It is not within anyone’s limit to try to interfere in internal affairs in Turkey, said the country’s Foreign Ministry on Feb. 4 on ongoing events at an Istanbul-based university.
“We warn those circles not to use a language that provokes groups that resort to illegal means and encourages illegal acts,” the ministry said on foreign intervention to the protests at Boğaziçi University.
The protests erupted in Istanbul against the recent appointment of Boğaziçi University’s new rector, Mehmet Bulu, with a group of students calling for his resignation.
The right to assembly and demonstration as well as freedom of speech are constitutionally guaranteed in Turkey, the ministry said, noting that terror-related infiltration from outside the university has been found in the protests.
It said the security forces carry out their duties based on the authority they are given by the law, and added that necessary and proportional measures are taken against the illegal acts that are beyond the right to demonstrate.
“Recent images of disproportionate violence by security forces to innocent and civilian citizens in the slightest objection against the government in many countries – which have been called ‘developed’ democracies – are still in the memory,” it added.
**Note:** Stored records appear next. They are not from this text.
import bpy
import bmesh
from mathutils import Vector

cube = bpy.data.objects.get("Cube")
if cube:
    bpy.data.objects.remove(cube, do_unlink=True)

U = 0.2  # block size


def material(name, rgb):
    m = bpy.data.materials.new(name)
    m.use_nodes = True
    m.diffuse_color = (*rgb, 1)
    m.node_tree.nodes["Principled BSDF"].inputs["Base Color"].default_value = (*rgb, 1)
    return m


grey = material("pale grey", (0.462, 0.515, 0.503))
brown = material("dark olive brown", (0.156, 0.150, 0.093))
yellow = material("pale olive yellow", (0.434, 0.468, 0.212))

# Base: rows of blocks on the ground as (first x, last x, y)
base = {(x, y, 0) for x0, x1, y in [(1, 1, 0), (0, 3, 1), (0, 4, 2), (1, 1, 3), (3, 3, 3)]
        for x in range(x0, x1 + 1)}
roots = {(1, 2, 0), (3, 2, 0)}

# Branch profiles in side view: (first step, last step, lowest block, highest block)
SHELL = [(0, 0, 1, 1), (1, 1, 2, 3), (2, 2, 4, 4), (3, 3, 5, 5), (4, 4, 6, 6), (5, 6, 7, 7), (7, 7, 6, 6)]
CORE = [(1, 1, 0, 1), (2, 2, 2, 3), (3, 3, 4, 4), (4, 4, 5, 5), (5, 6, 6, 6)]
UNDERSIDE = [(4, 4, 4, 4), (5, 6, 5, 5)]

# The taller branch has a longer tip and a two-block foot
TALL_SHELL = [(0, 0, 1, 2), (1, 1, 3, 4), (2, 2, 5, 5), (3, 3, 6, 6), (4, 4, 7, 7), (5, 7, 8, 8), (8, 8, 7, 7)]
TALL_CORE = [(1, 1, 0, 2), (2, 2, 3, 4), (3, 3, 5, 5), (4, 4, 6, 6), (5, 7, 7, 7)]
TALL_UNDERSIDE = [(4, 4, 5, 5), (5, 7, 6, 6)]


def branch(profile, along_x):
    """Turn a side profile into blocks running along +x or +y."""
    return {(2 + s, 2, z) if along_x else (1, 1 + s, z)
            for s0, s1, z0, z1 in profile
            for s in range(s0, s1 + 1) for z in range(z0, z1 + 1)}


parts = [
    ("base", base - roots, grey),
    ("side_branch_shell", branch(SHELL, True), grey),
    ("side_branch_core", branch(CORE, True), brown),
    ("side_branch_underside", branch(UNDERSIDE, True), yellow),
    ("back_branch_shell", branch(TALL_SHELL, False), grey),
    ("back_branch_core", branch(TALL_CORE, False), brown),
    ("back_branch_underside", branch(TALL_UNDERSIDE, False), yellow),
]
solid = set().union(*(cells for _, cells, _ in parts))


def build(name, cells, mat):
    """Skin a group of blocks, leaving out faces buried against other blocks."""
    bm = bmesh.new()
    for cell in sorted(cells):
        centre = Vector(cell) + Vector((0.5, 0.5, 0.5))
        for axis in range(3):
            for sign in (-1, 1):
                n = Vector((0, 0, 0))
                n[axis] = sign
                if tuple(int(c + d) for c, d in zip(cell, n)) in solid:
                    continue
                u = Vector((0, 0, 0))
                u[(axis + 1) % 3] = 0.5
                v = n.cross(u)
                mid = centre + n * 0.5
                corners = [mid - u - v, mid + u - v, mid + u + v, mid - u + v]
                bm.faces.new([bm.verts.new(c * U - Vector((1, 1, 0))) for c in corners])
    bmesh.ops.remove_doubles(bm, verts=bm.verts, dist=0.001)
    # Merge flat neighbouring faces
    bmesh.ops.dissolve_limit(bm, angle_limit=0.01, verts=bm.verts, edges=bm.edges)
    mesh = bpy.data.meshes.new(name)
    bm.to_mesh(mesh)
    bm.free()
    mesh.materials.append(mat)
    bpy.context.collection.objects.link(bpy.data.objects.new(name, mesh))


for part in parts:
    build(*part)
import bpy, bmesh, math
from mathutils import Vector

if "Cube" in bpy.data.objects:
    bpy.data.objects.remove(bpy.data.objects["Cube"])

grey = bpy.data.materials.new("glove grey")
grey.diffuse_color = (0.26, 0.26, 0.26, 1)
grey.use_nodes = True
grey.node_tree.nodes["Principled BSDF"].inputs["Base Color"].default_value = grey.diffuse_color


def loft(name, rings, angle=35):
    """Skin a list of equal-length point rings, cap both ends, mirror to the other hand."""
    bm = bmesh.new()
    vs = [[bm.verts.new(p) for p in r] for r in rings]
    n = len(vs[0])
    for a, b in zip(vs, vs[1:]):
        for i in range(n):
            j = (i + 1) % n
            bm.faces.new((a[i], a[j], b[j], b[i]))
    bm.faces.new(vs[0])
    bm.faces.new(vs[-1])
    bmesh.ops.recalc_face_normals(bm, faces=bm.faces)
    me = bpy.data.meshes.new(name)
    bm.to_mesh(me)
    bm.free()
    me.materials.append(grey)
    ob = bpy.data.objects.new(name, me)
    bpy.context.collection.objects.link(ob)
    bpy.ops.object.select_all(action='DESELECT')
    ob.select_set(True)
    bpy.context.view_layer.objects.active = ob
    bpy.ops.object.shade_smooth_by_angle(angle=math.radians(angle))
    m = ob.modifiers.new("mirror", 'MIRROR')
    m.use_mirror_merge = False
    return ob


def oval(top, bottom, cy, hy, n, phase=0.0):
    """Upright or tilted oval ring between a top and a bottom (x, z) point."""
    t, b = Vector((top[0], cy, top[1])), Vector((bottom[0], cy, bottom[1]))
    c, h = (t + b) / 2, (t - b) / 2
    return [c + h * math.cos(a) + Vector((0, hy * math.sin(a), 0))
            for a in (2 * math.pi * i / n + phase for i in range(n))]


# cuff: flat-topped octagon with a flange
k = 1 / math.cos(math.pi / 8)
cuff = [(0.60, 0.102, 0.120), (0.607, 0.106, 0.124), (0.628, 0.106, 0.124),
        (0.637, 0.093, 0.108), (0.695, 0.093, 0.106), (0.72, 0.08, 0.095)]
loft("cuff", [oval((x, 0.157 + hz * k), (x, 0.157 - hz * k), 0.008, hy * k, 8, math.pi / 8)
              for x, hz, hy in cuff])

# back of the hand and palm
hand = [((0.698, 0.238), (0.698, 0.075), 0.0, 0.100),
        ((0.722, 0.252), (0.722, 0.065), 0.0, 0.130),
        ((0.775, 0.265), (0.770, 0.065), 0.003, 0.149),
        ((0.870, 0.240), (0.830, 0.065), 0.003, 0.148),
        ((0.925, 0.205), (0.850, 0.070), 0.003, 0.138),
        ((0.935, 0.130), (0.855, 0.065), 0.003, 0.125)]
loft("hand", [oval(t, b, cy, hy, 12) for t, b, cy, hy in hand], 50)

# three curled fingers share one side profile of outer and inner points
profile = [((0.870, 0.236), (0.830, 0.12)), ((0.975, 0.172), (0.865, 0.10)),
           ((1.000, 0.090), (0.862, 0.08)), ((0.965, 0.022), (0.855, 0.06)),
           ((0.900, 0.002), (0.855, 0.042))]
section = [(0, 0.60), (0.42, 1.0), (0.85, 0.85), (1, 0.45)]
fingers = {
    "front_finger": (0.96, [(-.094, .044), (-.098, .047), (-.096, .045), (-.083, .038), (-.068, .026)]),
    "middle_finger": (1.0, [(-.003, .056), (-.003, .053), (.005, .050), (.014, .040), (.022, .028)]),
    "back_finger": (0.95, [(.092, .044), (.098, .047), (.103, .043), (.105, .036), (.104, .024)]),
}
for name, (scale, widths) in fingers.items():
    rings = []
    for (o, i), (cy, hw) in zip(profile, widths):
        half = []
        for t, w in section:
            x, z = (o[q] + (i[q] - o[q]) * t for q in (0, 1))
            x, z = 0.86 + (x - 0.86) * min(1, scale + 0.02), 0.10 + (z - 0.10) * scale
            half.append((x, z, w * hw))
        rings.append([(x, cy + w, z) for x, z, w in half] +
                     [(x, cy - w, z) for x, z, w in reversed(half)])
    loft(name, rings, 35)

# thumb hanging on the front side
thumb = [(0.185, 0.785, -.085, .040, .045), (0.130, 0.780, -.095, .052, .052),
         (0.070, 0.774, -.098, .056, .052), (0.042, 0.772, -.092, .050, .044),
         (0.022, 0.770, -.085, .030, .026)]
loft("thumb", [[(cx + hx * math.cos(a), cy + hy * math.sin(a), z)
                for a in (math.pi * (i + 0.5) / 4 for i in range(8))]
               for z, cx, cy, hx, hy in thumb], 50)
The ministry also advised those who try to lecture Turkey on democracy and law while ignoring the country’s legal fight against the situation first “to take a look at themselves”.
“It is no one’s limit to attempt to interfere with Turkey’s internal affairs,” it warned.
Turkey shows its determination to protect fundamental rights and freedoms under the constitution with the reforms it carries out and the country is resolute to continue fighting terrorism, noted the ministry.
Hurriyet Daily News